Zenbarn also set up an artist endowment via GoFundMe that, for now, guarantees artists get paid. Despite selling out many recent events, the venue cut its capacity from 199 to about 50 people per show, a drop that affects the revenue it passes on to performers.
"If worst comes to worst and we go back to takeout only, I still plan to have music," Fishman said, noting that he'll pay artists from the new fund even if Zenbarn has to switch from live to livestream.
We'll keep an eye out for new developments. Speaking of which...
You Light Up My Life
...Burlington's New Year's Eve celebration, Highlight, is moving forward this year, albeit in a new way. The collaboration of production company Signal Kitchen and Burlington City Arts will shift to an entirely streaming model.
Using a high-quality streaming platform, as opposed to Facebook Live or other less reliable options, the December 31 event will feature between 120 and 200 video streams, or "stages." What's on the agenda for Highlight House Party, as it's being called? That's up to you!

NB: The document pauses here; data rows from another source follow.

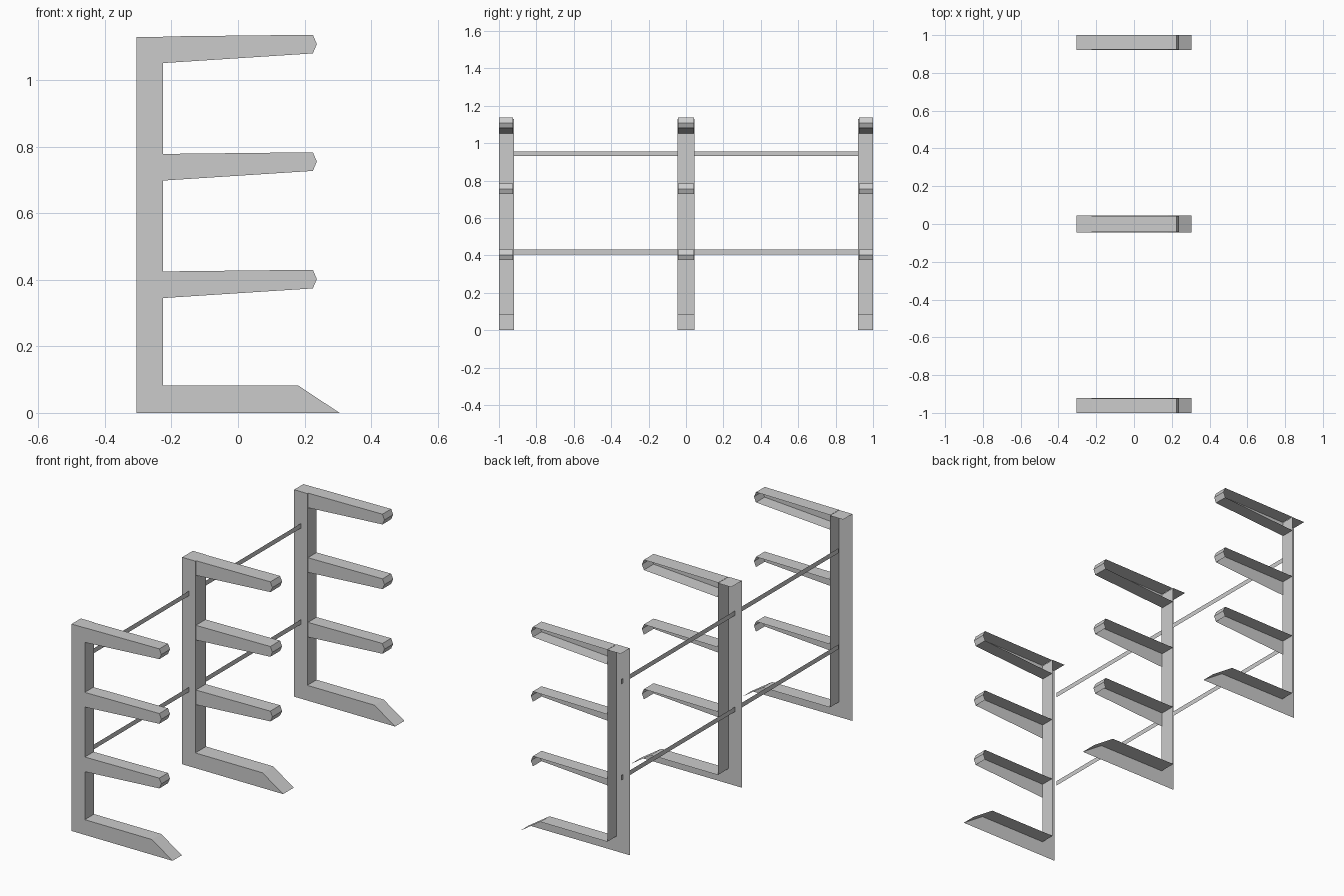
import bpy
import bmesh

cube = bpy.data.objects.get("Cube")
if cube:
    bpy.data.objects.remove(cube, do_unlink=True)

steel = bpy.data.materials.new("light_grey_steel")
steel.use_nodes = True
COLOUR = (0.6, 0.6, 0.6, 1)
steel.diffuse_color = COLOUR
steel.node_tree.nodes["Principled BSDF"].inputs["Base Color"].default_value = COLOUR


def finish(name, bm):
    mesh = bpy.data.meshes.new(name)
    bm.to_mesh(mesh)
    bm.free()
    mesh.materials.append(steel)
    obj = bpy.data.objects.new(name, mesh)
    bpy.context.collection.objects.link(obj)
    return obj


def open_section(name, profile, y0, y1, walls):
    """Pressed sheet: one side plate at y0 plus chosen edge walls reaching y1."""
    bm = bmesh.new()
    near = [bm.verts.new((x, y0, z)) for x, z in profile]
    far = [bm.verts.new((x, y1, z)) for x, z in profile]
    bm.faces.new(near)
    for i in walls:
        j = (i + 1) % len(profile)
        bm.faces.new((near[i], far[i], far[j], near[j]))
    loose = [v for v in bm.verts if not v.link_faces]
    bmesh.ops.delete(bm, geom=loose, context='VERTS')
    return finish(name, bm)


BACK, POST, TOE = -0.305, -0.225, 0.305
TOP = 1.13
frame_profile = [(BACK, 0), (TOE, 0), (0.18, 0.083), (POST, 0.083),
                 (POST, TOP), (BACK, TOP)]

# Position, frame depth range and arm depth range of each upright
frames = {
    "front": (-1.0, -0.92, -1.0, -0.925),
    "middle": (-0.046, 0.046, -0.042, 0.042),
    "rear": (0.92, 1.0, 0.925, 1.0),
}

for label, (y0, y1, arm0, arm1) in frames.items():
    # Post and foot, open at the back, underneath and on one side
    open_section(label + "_upright", frame_profile, y0, y1, (1, 2, 3, 4))
    # Tapered arms with pointed tips; only the highest has an underside
    for level, tag in enumerate(("lower", "centre", "upper")):
        z = 0.345 + level * 0.353
        arm = [(POST, z), (0.225, z + 0.029), (0.237, z + 0.057),
               (0.225, z + 0.085), (POST, z + 0.08)]
        walls = (0, 1, 2, 3) if tag == "upper" else (1, 2, 3)
        open_section(f"{label}_{tag}_arm", arm, arm0, arm1, walls)

# Flat tie strips joining the three uprights
for tag, z in (("lower", 0.405), ("upper", 0.93)):
    bm = bmesh.new()
    corners = ((-0.937, z), (0.937, z), (0.937, z + 0.026), (-0.937, z + 0.026))
    bm.faces.new([bm.verts.new((-0.265, y, h)) for y, h in corners])
    finish(tag + "_tie_strip", bm)
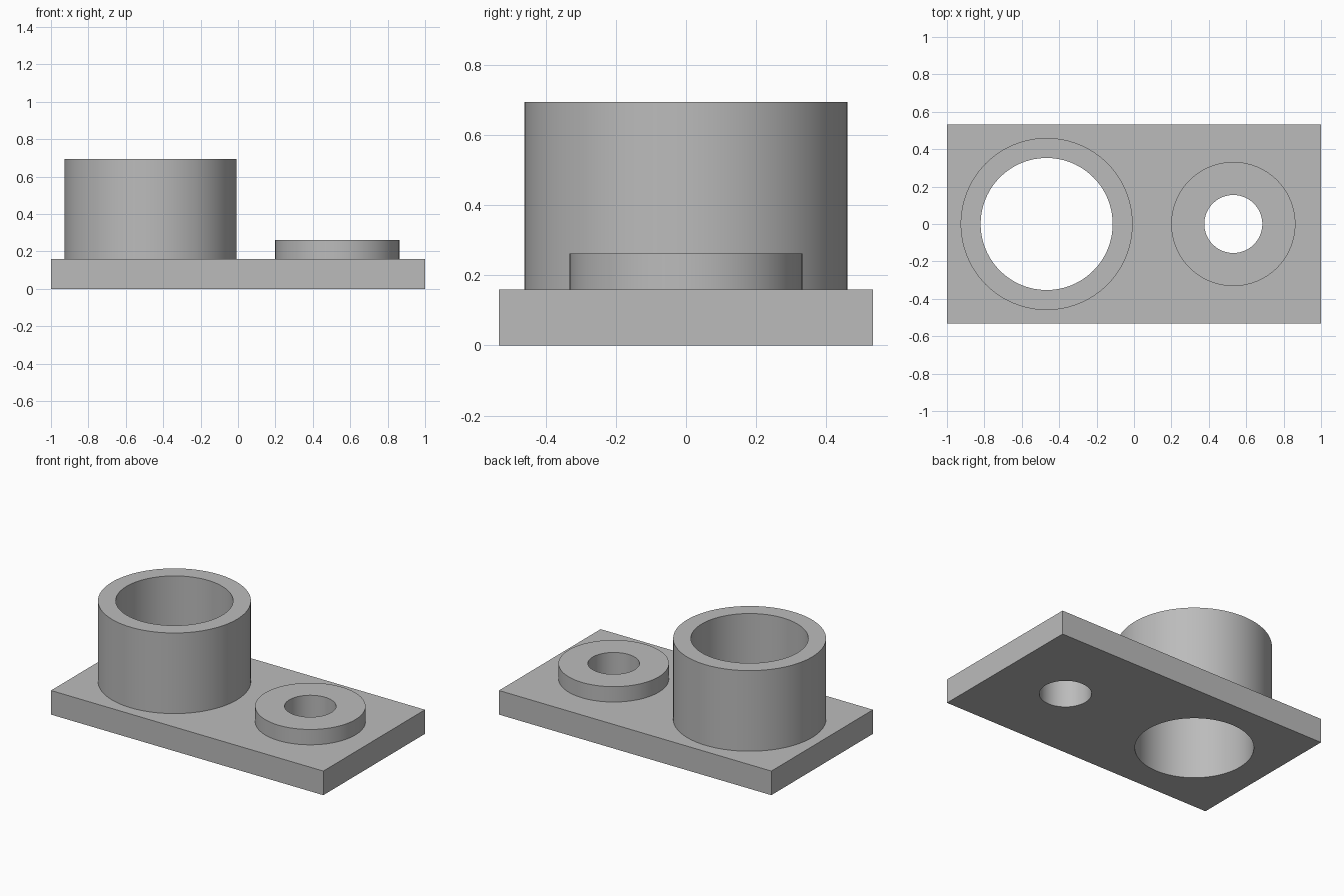
import bpy
from math import radians

cube = bpy.data.objects.get("Cube")
if cube:
    bpy.data.objects.remove(cube, do_unlink=True)

PLATE_TOP = 0.16
PLATE_DEPTH = 1.066
SIDES = 96

grey = bpy.data.materials.new("plain grey")
grey.use_nodes = True
colour = (0.5, 0.5, 0.5, 1)
grey.diffuse_color = colour
grey.node_tree.nodes["Principled BSDF"].inputs["Base Color"].default_value = colour


def cylinder(name, x, radius, bottom, top):
    bpy.ops.mesh.primitive_cylinder_add(
        vertices=SIDES, radius=radius, depth=top - bottom,
        location=(x, 0, (bottom + top) / 2))
    obj = bpy.context.object
    obj.name = name
    obj.data.materials.append(grey)
    return obj


def combine(target, tool, operation):
    mod = target.modifiers.new(tool.name, 'BOOLEAN')
    mod.operation = operation
    mod.solver = 'EXACT'
    mod.object = tool
    bpy.context.view_layer.objects.active = target
    bpy.ops.object.modifier_apply(modifier=mod.name)
    bpy.data.objects.remove(tool, do_unlink=True)


# Rectangular base plate
bpy.ops.mesh.primitive_cube_add(size=1, location=(0, 0, PLATE_TOP / 2))
plate = bpy.context.object
plate.name = "base_plate_with_bosses"
plate.scale = (2, PLATE_DEPTH, PLATE_TOP)
bpy.ops.object.transform_apply(location=False, rotation=False, scale=True)
plate.data.materials.append(grey)

# Tall sleeve and low boss, each bored through the plate
bosses = [
    ("tall_sleeve", -0.467, 0.46, 0.353, 0.695),
    ("low_boss", 0.531, 0.332, 0.155, 0.262),
]
for name, x, outer, inner, top in bosses:
    combine(plate, cylinder(name, x, outer, PLATE_TOP / 2, top), 'UNION')
    combine(plate, cylinder(name + "_bore", x, inner, -0.1, top + 0.1), 'DIFFERENCE')

# Smooth curved walls with crisp rims
bpy.ops.object.select_all(action='DESELECT')
plate.select_set(True)
bpy.context.view_layer.objects.active = plate
bpy.ops.object.shade_smooth_by_angle(angle=radians(30))
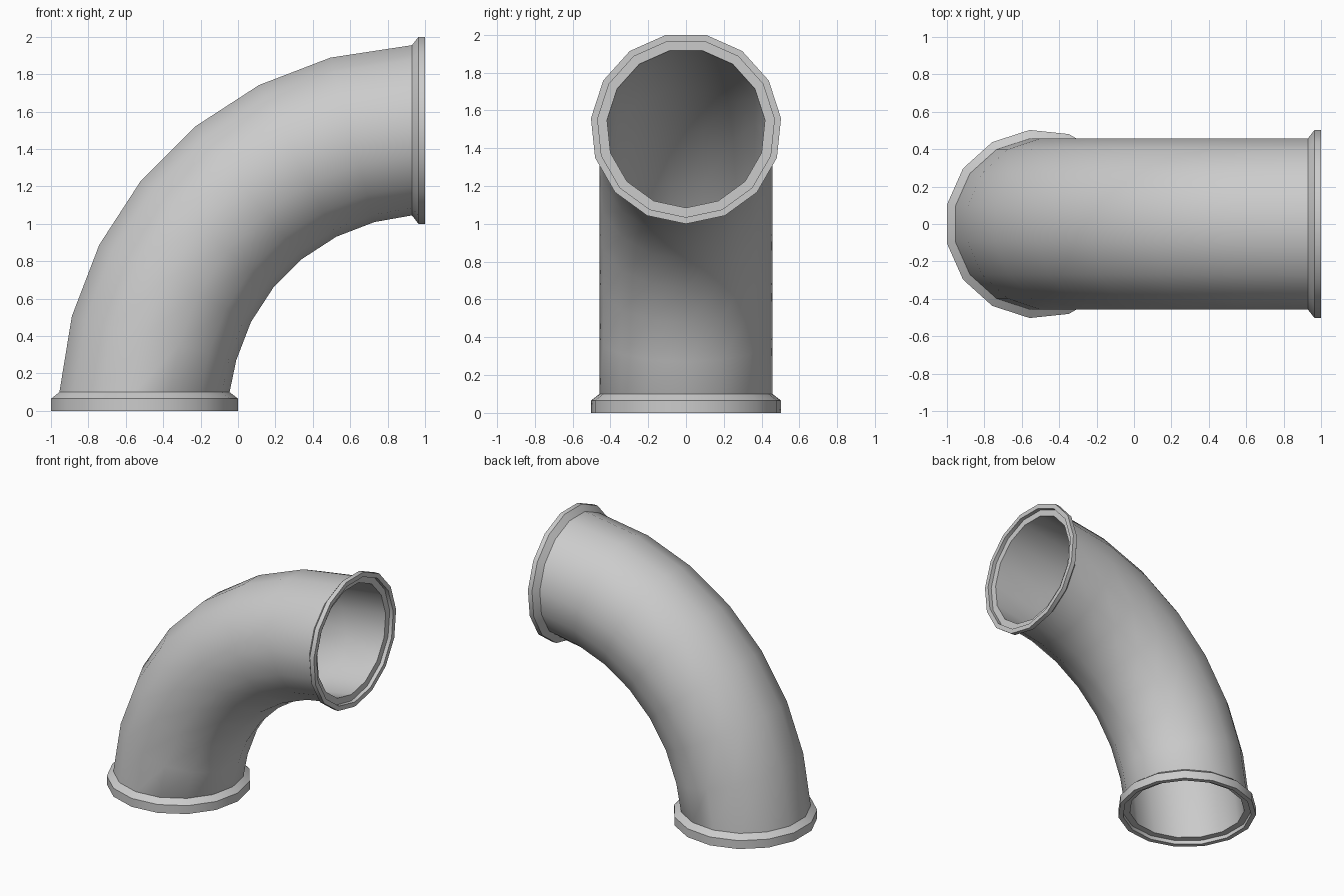
import bpy
import bmesh
from math import sin, cos, pi, radians
from mathutils import Vector

if "Cube" in bpy.data.objects:
    bpy.data.objects.remove(bpy.data.objects["Cube"])

SIDES = 15
BEND = 1.505            # centreline radius, bend centre at x = 1, z = 0
PIPE, BORE = 0.46, 0.42
RIM, LIP = 0.5055, 0.47

grey = bpy.data.materials.new("light_grey")
grey.use_nodes = True
grey.diffuse_color = (0.6, 0.6, 0.6, 1)
grey.node_tree.nodes["Principled BSDF"].inputs["Base Color"].default_value = (0.6, 0.6, 0.6, 1)


def ring(angle, radius, shift=0.0):
    """Points of one cross-section at an angle along the bend."""
    a = radians(angle)
    out = Vector((-cos(a), 0, sin(a)))
    along = Vector((sin(a), 0, cos(a)))
    side = Vector((0, 1, 0))
    centre = Vector((1, 0, 0)) + out * BEND + along * shift
    turns = [2 * pi * i / SIDES for i in range(SIDES)]
    return [centre + radius * (side * sin(t) - out * cos(t)) for t in turns]


def loft(name, rings):
    """Skin a closed loop of cross-sections."""
    bm = bmesh.new()
    loops = [[bm.verts.new(p) for p in r] for r in rings]
    for k, low in enumerate(loops):
        high = loops[(k + 1) % len(loops)]
        for i in range(SIDES):
            j = (i + 1) % SIDES
            bm.faces.new((low[i], low[j], high[j], high[i]))
    bmesh.ops.recalc_face_normals(bm, faces=bm.faces)
    mesh = bpy.data.meshes.new(name)
    bm.to_mesh(mesh)
    bm.free()
    mesh.materials.append(grey)
    obj = bpy.data.objects.new(name, mesh)
    bpy.context.collection.objects.link(obj)
    bpy.ops.object.select_all(action='DESELECT')
    obj.select_set(True)
    bpy.context.view_layer.objects.active = obj
    bpy.ops.object.shade_smooth_by_angle(angle=radians(28))


# Curved pipe with outer wall and bore
steps = range(15, 76, 12)
outer = [ring(0, PIPE, 0.1)] + [ring(a, PIPE) for a in steps] + [ring(90, PIPE, -0.07)]
inner = [ring(0, BORE, 0.03)] + [ring(a, BORE) for a in steps] + [ring(90, BORE, -0.03)]
loft("pipe_bend", outer + inner[::-1])

# Flanges: sloped collar, straight rim, flat lip and recessed step
for name, angle, sign, collar in (("bottom_flange", 0, 1, 0.1), ("side_flange", 90, -1, 0.07)):
    profile = [(PIPE, collar), (RIM, collar - 0.035), (RIM, 0), (LIP, 0), (LIP, 0.03), (BORE, 0.03)]
    loft(name, [ring(angle, r, sign * d) for r, d in profile])
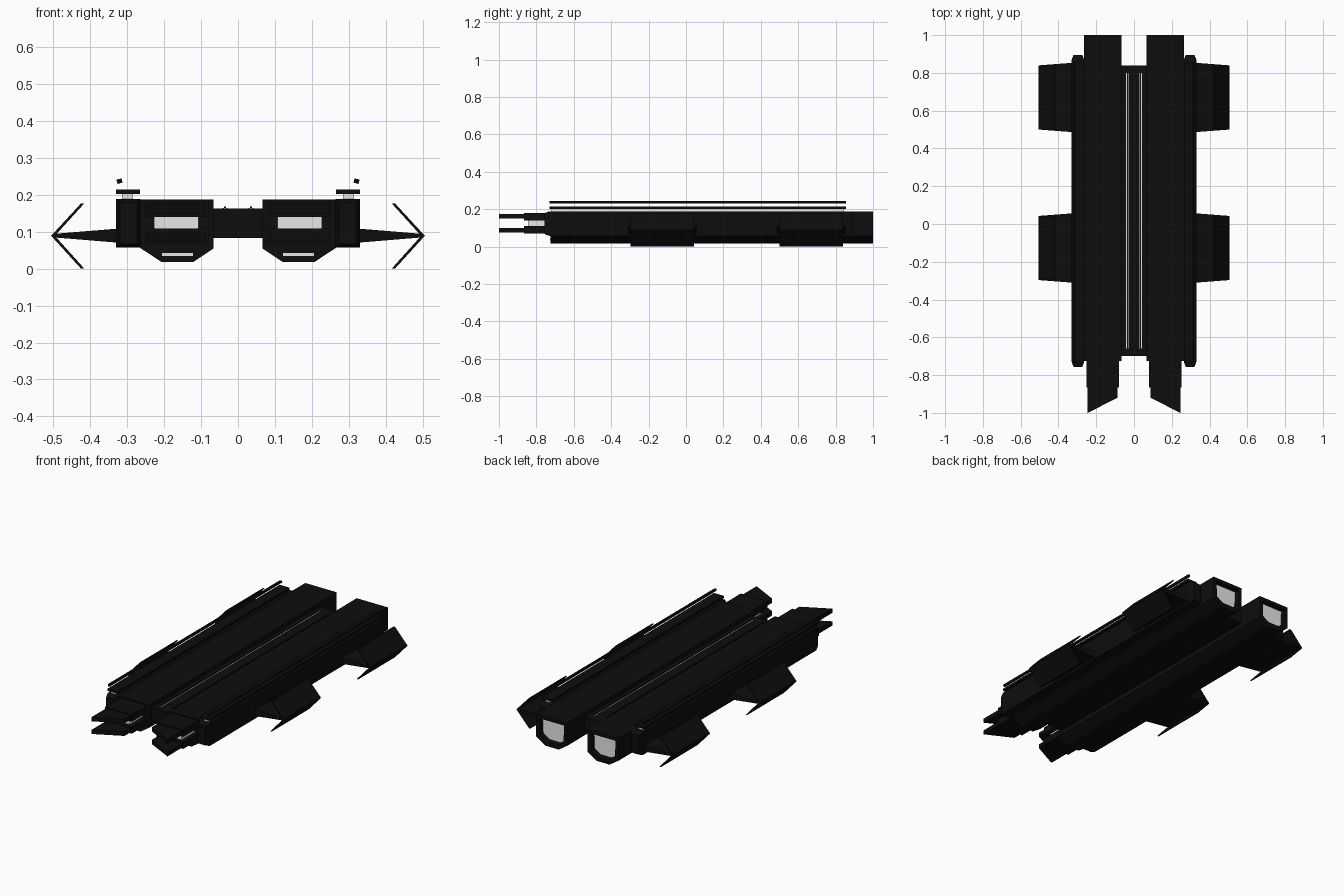
import bpy, bmesh, math
from mathutils import Matrix

if "Cube" in bpy.data.objects:
    bpy.data.objects.remove(bpy.data.objects["Cube"])


def material(name, c):
    m = bpy.data.materials.new(name)
    m.diffuse_color = (c[0], c[1], c[2], 1)
    m.use_nodes = True
    m.node_tree.nodes["Principled BSDF"].inputs["Base Color"].default_value = m.diffuse_color
    return m


BLACK = material("hull black", (0.004, 0.004, 0.004))
GREY = material("light grey glow", (0.8, 0.8, 0.8))


def finish(bm, name, mats):
    bmesh.ops.recalc_face_normals(bm, faces=bm.faces)
    me = bpy.data.meshes.new(name)
    bm.to_mesh(me)
    bm.free()
    for m in mats:
        me.materials.append(m)
    ob = bpy.data.objects.new(name, me)
    bpy.context.collection.objects.link(ob)
    return ob


def mirror(ob):
    """Mirror across x = 0."""
    mod = ob.modifiers.new("mirror", 'MIRROR')
    mod.use_axis[0] = True
    return ob


def extrude(pts, direction):
    """Prism from a closed loop of 3D points."""
    bm = bmesh.new()
    f = bm.faces.new([bm.verts.new(p) for p in pts])
    r = bmesh.ops.extrude_face_region(bm, geom=[f])
    bmesh.ops.translate(bm, vec=direction,
                        verts=[v for v in r["geom"] if isinstance(v, bmesh.types.BMVert)])
    return bm


def profile_y(name, pts, y0, y1, mats=(BLACK,)):
    """Cross-section in x, z run along y."""
    return finish(extrude([(x, y0, z) for x, z in pts], (0, y1 - y0, 0)), name, mats)


def plate_z(name, pts, z0, z1, mats=(BLACK,)):
    """Outline in x, y run along z."""
    return finish(extrude([(x, y, z0) for x, y in pts], (0, 0, z1 - z0)), name, mats)


def box(name, x, y, z, mat=BLACK):
    return profile_y(name, [(x[0], z[0]), (x[1], z[0]), (x[1], z[1]), (x[0], z[1])],
                     y[0], y[1], (mat,))


# Twin hulls with recessed glowing exhaust at the rear
hull_pts = [(.066, .187), (.266, .187), (.266, .057), (.207, .018), (.121, .018), (.066, .055)]
bm = extrude([(x, -.725, z) for x, z in hull_pts], (0, 1.725, 0))
bm.faces.ensure_lookup_table()
back = max(bm.faces, key=lambda f: f.calc_center_median().y)
bmesh.ops.recalc_face_normals(bm, faces=bm.faces)
bmesh.ops.inset_region(bm, faces=[back], thickness=.028)
r = bmesh.ops.extrude_face_region(bm, geom=[back])
bmesh.ops.translate(bm, vec=(0, -.03, 0),
                    verts=[v for v in r["geom"] if isinstance(v, bmesh.types.BMVert)])
for f in r["geom"]:
    if isinstance(f, bmesh.types.BMFace):
        f.material_index = 1
if back.is_valid:
    bmesh.ops.delete(bm, geom=[back], context='FACES_ONLY')
mirror(finish(bm, "hull", (BLACK, GREY)))

# Centre deck joining the hulls, with grey-edged rails
box("centre_deck", (-.068, .068), (-.70, .84), (.083, .163))
mirror(box("deck_strip", (.029, .042), (-.66, .80), (.160, .164), GREY))
mirror(box("deck_rib", (.033, .038), (-.66, .80), (.163, .168)))

# Side armour with chamfered ends
bm = bmesh.new()
rings = []
for y, d in ((-.757, .010), (-.73, 0), (.87, 0), (.895, .010)):
    rings.append([bm.verts.new(p) for p in
                  ((.264 + d, y, .057 + d), (.33 - d, y, .057 + d),
                   (.33 - d, y, .189 - d), (.264 + d, y, .189 - d))])
for a, b in zip(rings, rings[1:]):
    for i in range(4):
        j = (i + 1) % 4
        bm.faces.new((a[i], a[j], b[j], b[i]))
bm.faces.new(rings[0])
bm.faces.new(rings[-1])
mirror(finish(bm, "side_armour", (BLACK,)))

# Top rails: grey spacer, flat plate and tilted floating rod
mirror(box("rail_spacer", (.285, .314), (-.72, .845), (.188, .203), GREY))
mirror(box("rail_plate", (.266, .33), (-.73, .855), (.202, .215)))
rod = box("rail_rod", (-.007, .007), (-.73, .855), (-.006, .006))
rod.data.transform(Matrix.Translation((.321, 0, .237)) @ Matrix.Rotation(math.radians(15), 4, 'Y'))
mirror(rod)

# Front prongs: grey core between two stepped plates
mirror(box("prong_core", (.107, .228), (-.845, -.72), (.105, .145), GREY))
for tag, base, tip in (("upper", (.140, .181), (.150, .174)), ("lower", (.070, .109), (.076, .100))):
    mirror(box(tag + "_prong_base", (.080, .252), (-.865, -.72), base))
    mirror(plate_z(tag + "_prong", [(.088, -.72), (.245, -.72), (.245, -1.0), (.088, -.92)], *tip))

# Thin light strips under the bow
mirror(box("bow_light", (.122, .206), (-.728, -.722), (.034, .043), GREY))

# Four stub wings with V-shaped tip plates
for tag, yc in (("front", -.127), ("rear", .670)):
    bm = bmesh.new()
    root = [(.32, yc + s * .184, z) for s, z in ((-1, .070), (1, .070), (1, .109), (-1, .109))]
    tip = [(.502, yc + s * .170, z) for s, z in ((-1, .085), (1, .085), (1, .094), (-1, .094))]
    a = [bm.verts.new(p) for p in root]
    b = [bm.verts.new(p) for p in tip]
    bm.faces.new(a)
    bm.faces.new(b)
    for i in range(4):
        j = (i + 1) % 4
        bm.faces.new((a[i], a[j], b[j], b[i]))
    mirror(finish(bm, tag + "_wing", (BLACK,)))
    vee = [(.506, .089), (.425, .177), (.416, .177), (.496, .089), (.416, .0), (.425, .0)]
    mirror(profile_y(tag + "_wing_tip", vee, yc - .170, yc + .170))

Beginning next week — probably Monday, November 16 — performers can apply to be part of Highlight at highlight.community. What kind of entertainment are organizers looking for this year? Essentially, if performers make a compelling enough case, they could present anything from rock shows to cooking lessons to acrobatics. What can you dream up?
Each performance will run for 60 minutes. Signal Kitchen and BCA will offer technical and creative guidance to folks who lack experience setting up a livestream, though performers have to provide their own tech.
Viewers must purchase an all-access $10 ticket, as they have in years past. But this year, performers will be issued a unique promo code, which they can disseminate to their followers. Viewers who apply said code when buying tickets will put 60 percent of the ticket price (about $4.56 after state tax and fees)into their fave performer's hand in addition to the $125 stipend that all performers will receive. It's like when you go to a DIY show and the door person asks you which of the five bands you're there to see.
Performers can opt out of the stipend, putting $125 back in the pot to create space for an additional performer (hence the flexible number of stages).
Expect more info about Highlight in December.
If I were a superhero, my superpower would be the ability to get songs stuck in other people's heads. Here are five songs that have been stuck in my head this week. May they also get stuck in yours.
*NSYNC, "*Bye Bye Bye"
Steam, "Na Na Hey Hey Kiss Him Goodbye"
Violent Femmes, "Kiss Off"
En Vogue, "My Lovin' (You're Never Gonna Get It)"
Lesley Gore, "You Don't Own Me"